» WHAT TO DO: Restate exactly the lines that run from the start of the records below to the line containing "me = bpy.data.meshes.new(name)", counting both ends, and nothing else; pictures stay out.

[Opening RECORDED DATA section]

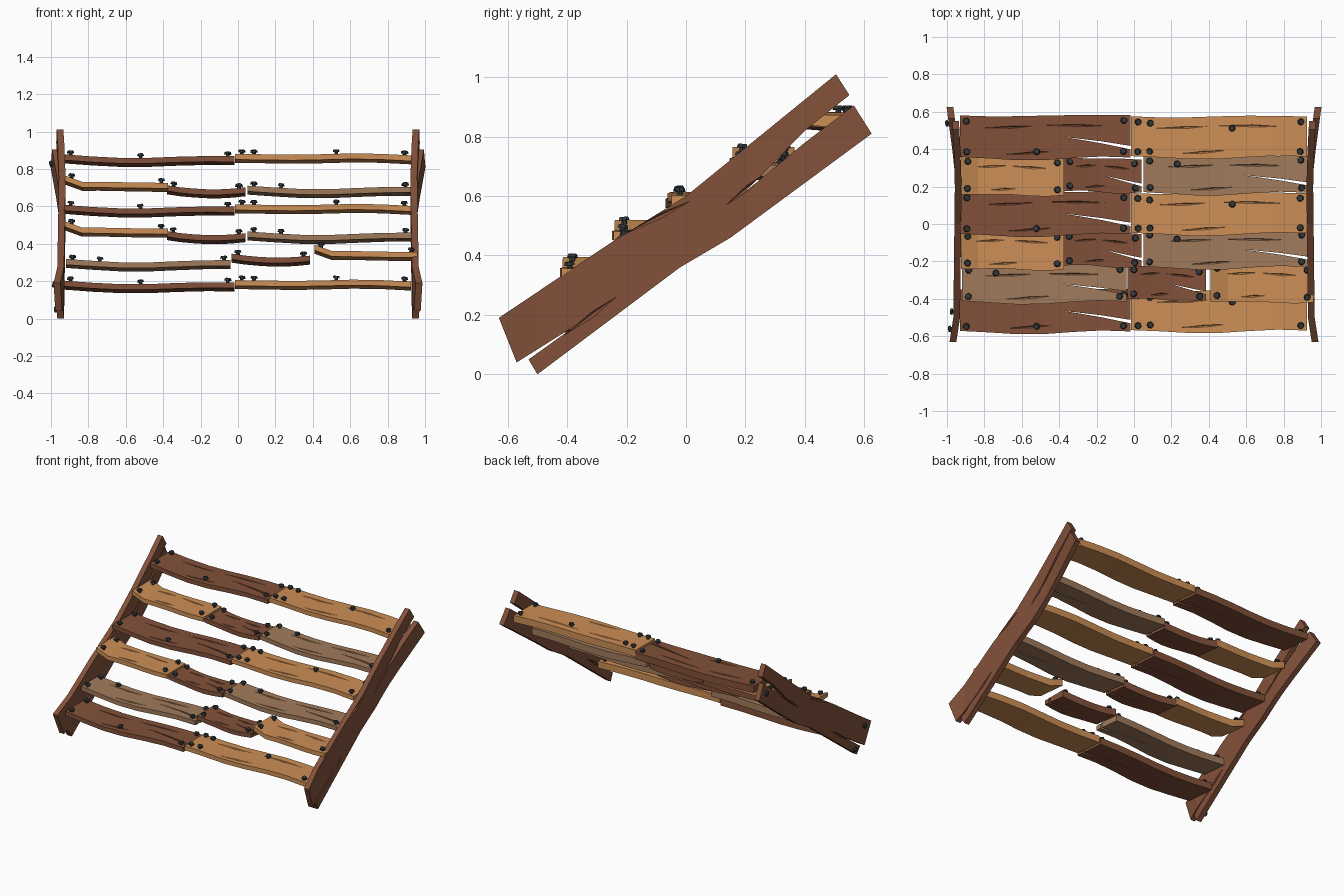
import bpy, bmesh, math, random
from mathutils import Vector, Matrix

if "Cube" in bpy.data.objects:
    bpy.data.objects.remove(bpy.data.objects["Cube"])
random.seed(4)

def material(name, rgb):
    m = bpy.data.materials.new(name)
    m.diffuse_color = (*rgb, 1)
    m.use_nodes = True
    m.node_tree.nodes["Principled BSDF"].inputs["Base Color"].default_value = m.diffuse_color
    return m

BROWN = material("dark brown wood", (0.225, 0.083, 0.042))
ORANGE = material("orange wood", (0.61, 0.275, 0.093))
TAN = material("tan wood", (0.36, 0.2, 0.107))
IRON = material("dark iron", (0.032, 0.04, 0.043))

def make_object(name, bm, mat):
    bmesh.ops.recalc_face_normals(bm, faces=bm.faces)
    me = bpy.data.meshes.new(name)
    bm.to_mesh(me)
    bm.free()
    ob = bpy.data.objects.new(name, me)
    bpy.context.collection.objects.link(ob)
    if mat:
        me.materials.append(mat)
    return ob

def interp(table, t):
    for (a, va), (b, vb) in zip(table, table[1:]):
        if t <= b:
            return va + (vb - va) * max(0, (t - a) / (b - a))
    return table[-1][1]

def carved_board(outline, thick, grooves, stations, both=False):
    """Flat board from an outline in XY, with carved grooves, sliced at stations along X."""
    bm = bmesh.new()
    f = bm.faces.new([bm.verts.new((x, y, -thick / 2)) for x, y in outline])
    ext = bmesh.ops.extrude_face_region(bm, geom=[f])["geom"]
    bmesh.ops.translate(bm, vec=(0, 0, thick), verts=[v for v in ext if isinstance(v, bmesh.types.BMVert)])
    bmesh.ops.triangulate(bm, faces=bm.faces)
    board = make_object("board_temp", bm, None)
    # each cutter is a long inverted pyramid
    bm = bmesh.new()
    for start, end, w in grooves:
        a, b = Vector((*start, 0)), Vector((*end, 0))
        d = (b - a).normalized()
        side = Vector((-d.y, d.x, 0)) * w
        mid = a.lerp(b, 0.55)
        for s in ((1, -1) if both else (1,)):
            up = Vector((0, 0, s * (thick / 2 + 0.006)))
            low = Vector((0, 0, s * thick * 0.1))
            ring = [bm.verts.new(p + up) for p in (a, mid + side, b, mid - side)]
            tip = bm.verts.new(mid + side * 0.3 + low)
            bm.faces.new(ring)
            for i in range(4):
                bm.faces.new((ring[i], ring[(i + 1) % 4], tip))
    cutter = make_object("groove_cutter", bm, None)
    cutter.hide_render = True
    mod = board.modifiers.new("grooves", "BOOLEAN")
    mod.operation, mod.solver, mod.object = "DIFFERENCE", "EXACT", cutter
    dg = bpy.context.evaluated_depsgraph_get()
    me = bpy.data.meshes.new_from_object(board.evaluated_get(dg))
    bm = bmesh.new()
    bm.from_mesh(me)
    bpy.data.objects.remove(board)
    bpy.data.objects.remove(cutter)
    for s in stations:
        bmesh.ops.bisect_plane(bm, geom=bm.verts[:] + bm.edges[:] + bm.faces[:],
                               plane_co=(s, 0, 0), plane_no=(1, 0, 0))
    bmesh.ops.triangulate(bm, faces=bm.faces)
    return bm

def nail(name, loc, axis):
    bm = bmesh.new()
    for r1, r2, d, z in ((0.01, 0.01, 0.03, 0), (0.019, 0.015, 0.012, 0.017)):
        bmesh.ops.create_cone(bm, cap_ends=True, segments=7, radius1=r1, radius2=r2, depth=d,
                              matrix=Matrix.Translation((0, 0, z)))
    ob = make_object(name, bm, IRON)
    wobble = Vector([random.uniform(-0.2, 0.2) for _ in range(3)])
    ob.rotation_euler = (Vector(axis) + wobble).to_track_quat("Z", "Y").to_euler()
    ob.location = loc

# plank kinds: material, length, depth, drop in the middle, kick at left end, split length, extra nail
KINDS = {
    "brown_long": (BROWN, 0.91, 0.23, -0.008, 0.004, 0.36, 0.41),
    "orange_long": (ORANGE, 0.94, 0.22, 0.006, 0.002, 0, 0.54),
    "tan": (TAN, 0.88, 0.20, -0.010, 0.002, 0.35, 0.18),
    "orange_short": (ORANGE, 0.55, 0.20, 0.008, 0.036, 0, 0),
    "brown_short": (BROWN, 0.42, 0.18, -0.012, 0.004, 0.2, 0),
}
THICK, N = 0.03, 6

def plank(label, kind, x0, yc, z):
    mat, L, D, drop, kick, split, extra = KINDS[kind]
    xs = [L * i / N for i in range(N + 1)]
    lift = [(x, drop * math.sin(math.pi * x / L) + 0.004 * math.cos(9 * x) + (kick if i == 0 else 0))
            for i, x in enumerate(xs)]
    wave = [(x, 0.006 * math.cos(7 * x + L)) for x in xs]
    rough = [0.005 * math.sin(5 * i + L * 9) for i in range(N + 1)]
    front = [(x, r - D / 2) for x, r in zip(xs, rough)]
    back = [(x, D / 2 - r * 0.7) for x, r in zip(xs, rough)]
    outline = front
    if split:                               # the right end is torn open
        outline = outline + [(L, -0.3 * D), (L - split, 0), (L, -0.22 * D)]
    # three long grooves across the depth, slanting alternately
    grooves = [((a * L, v * D), (b * L, v * D + s), 0.009)
               for a, b, v, s in ((.06, .5, .2, .02), (.4, .93, .3, -.02), (.2, .6, -.4, .02))]
    bm = carved_board(outline + back[::-1], THICK, grooves, xs[1:-1])
    for v in bm.verts:                      # bend, and let the underside drop to the rear
        x, y = v.co.x, v.co.y
        if v.co.z < -THICK * 0.45:
            v.co.z -= 0.018 * (y / D + 0.5)
        v.co.y += interp(wave, x)
        v.co.z += interp(lift, x)
    make_object(label, bm, mat).location = (x0, yc, z)
    # a nail near each corner, plus one extra
    spots = [(x, s * D * 0.36) for x in (0.035, L - 0.035) for s in (1, -1)]
    if extra:
        spots.append((extra, D * (0.3 if mat == TAN else -0.33 if mat == BROWN else 0.22)))
    if kind == "orange_long":
        spots += [(0.1, s * D * 0.34) for s in (1, -1)]
    for i, (nx, ny) in enumerate(spots):
        nail(f"{label}_nail_{i}", (x0 + nx, yc + ny + interp(wave, nx), z + THICK / 2 + interp(lift, nx)), (0, 0, 1))

# six treads, each made of two or three planks
for row, yc, z in ((1, -.465, .18), (4, .055, .585), (6, .465, .855)):
    plank(f"tread_{row}_left", "brown_long", -.93, yc, z)
    plank(f"tread_{row}_right", "orange_long", -.015, yc, z + .005)
for row, yc, z in ((3, -.135, .445), (5, .262, .69)):
    plank(f"tread_{row}_left", "orange_short", -.925, yc - .005, z + .02)
    plank(f"tread_{row}_middle", "brown_short", -.38, yc, z)
    plank(f"tread_{row}_right", "tan", .05, yc, z)
plank("tread_2_left", "tan", -.92, -.32, .298)
plank("tread_2_middle", "brown_short", -.035, -.315, .325)
plank("tread_2_right", "orange_short", .41, -.315, .34)

# side stringers: cracked sloping boards (outline in y, z)
STRINGER = [(-.63, .19), (-.25, .445), (0, .60), (.505, 1.01), (.55, .94), (.40, .82),
            (.2, .615), (.40, .78), (.565, .905), (.625, .81), (.15, .46), (-.02, .36),
            (-.50, 0), (-.53, .05), (-.36, .172), (-.57, .04)]
SWAY = [(-.63, .968), (-.5, .948), (.2, .94), (.4, .946), (.625, .958)]
CARVED = [((-.27, .44), (.06, .605), .012), ((.1, .54), (.3, .7), .012), ((-.45, .1), (-.2, .285), .012)]

def sway(y, z):
    prong = max(0, y - .3) * 0.08 if z < .54 + .84 * (y - .1) else 0
    return interp(SWAY, y) + prong

for side, name in ((-1, "left"), (1, "right")):
    bm = carved_board(STRINGER, 0.036, CARVED, (-.5, -.2, .2, .3, .4), both=True)
    for v in bm.verts:
        y, z, t = v.co
        v.co = (side * (sway(y, z) + t), y, z)
    make_object(f"{name}_stringer", bm, BROWN)

# nails on the outer face of the left stringer
for i, (y, z) in enumerate(((-.56, .18), (-.47, .05), (.54, .83))):
    nail(f"left_stringer_nail_{i}", (-sway(y, z) - .012, y, z), (-1, 0, 0))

[Closing RECORDED DATA section]

» EXERCISE RESPONSE:
import bpy, bmesh, math, random
from mathutils import Vector, Matrix

if "Cube" in bpy.data.objects:
    bpy.data.objects.remove(bpy.data.objects["Cube"])
random.seed(4)

def material(name, rgb):
    m = bpy.data.materials.new(name)
    m.diffuse_color = (*rgb, 1)
    m.use_nodes = True
    m.node_tree.nodes["Principled BSDF"].inputs["Base Color"].default_value = m.diffuse_color
    return m

BROWN = material("dark brown wood", (0.225, 0.083, 0.042))
ORANGE = material("orange wood", (0.61, 0.275, 0.093))
TAN = material("tan wood", (0.36, 0.2, 0.107))
IRON = material("dark iron", (0.032, 0.04, 0.043))

def make_object(name, bm, mat):
    bmesh.ops.recalc_face_normals(bm, faces=bm.faces)
    me = bpy.data.meshes.new(name)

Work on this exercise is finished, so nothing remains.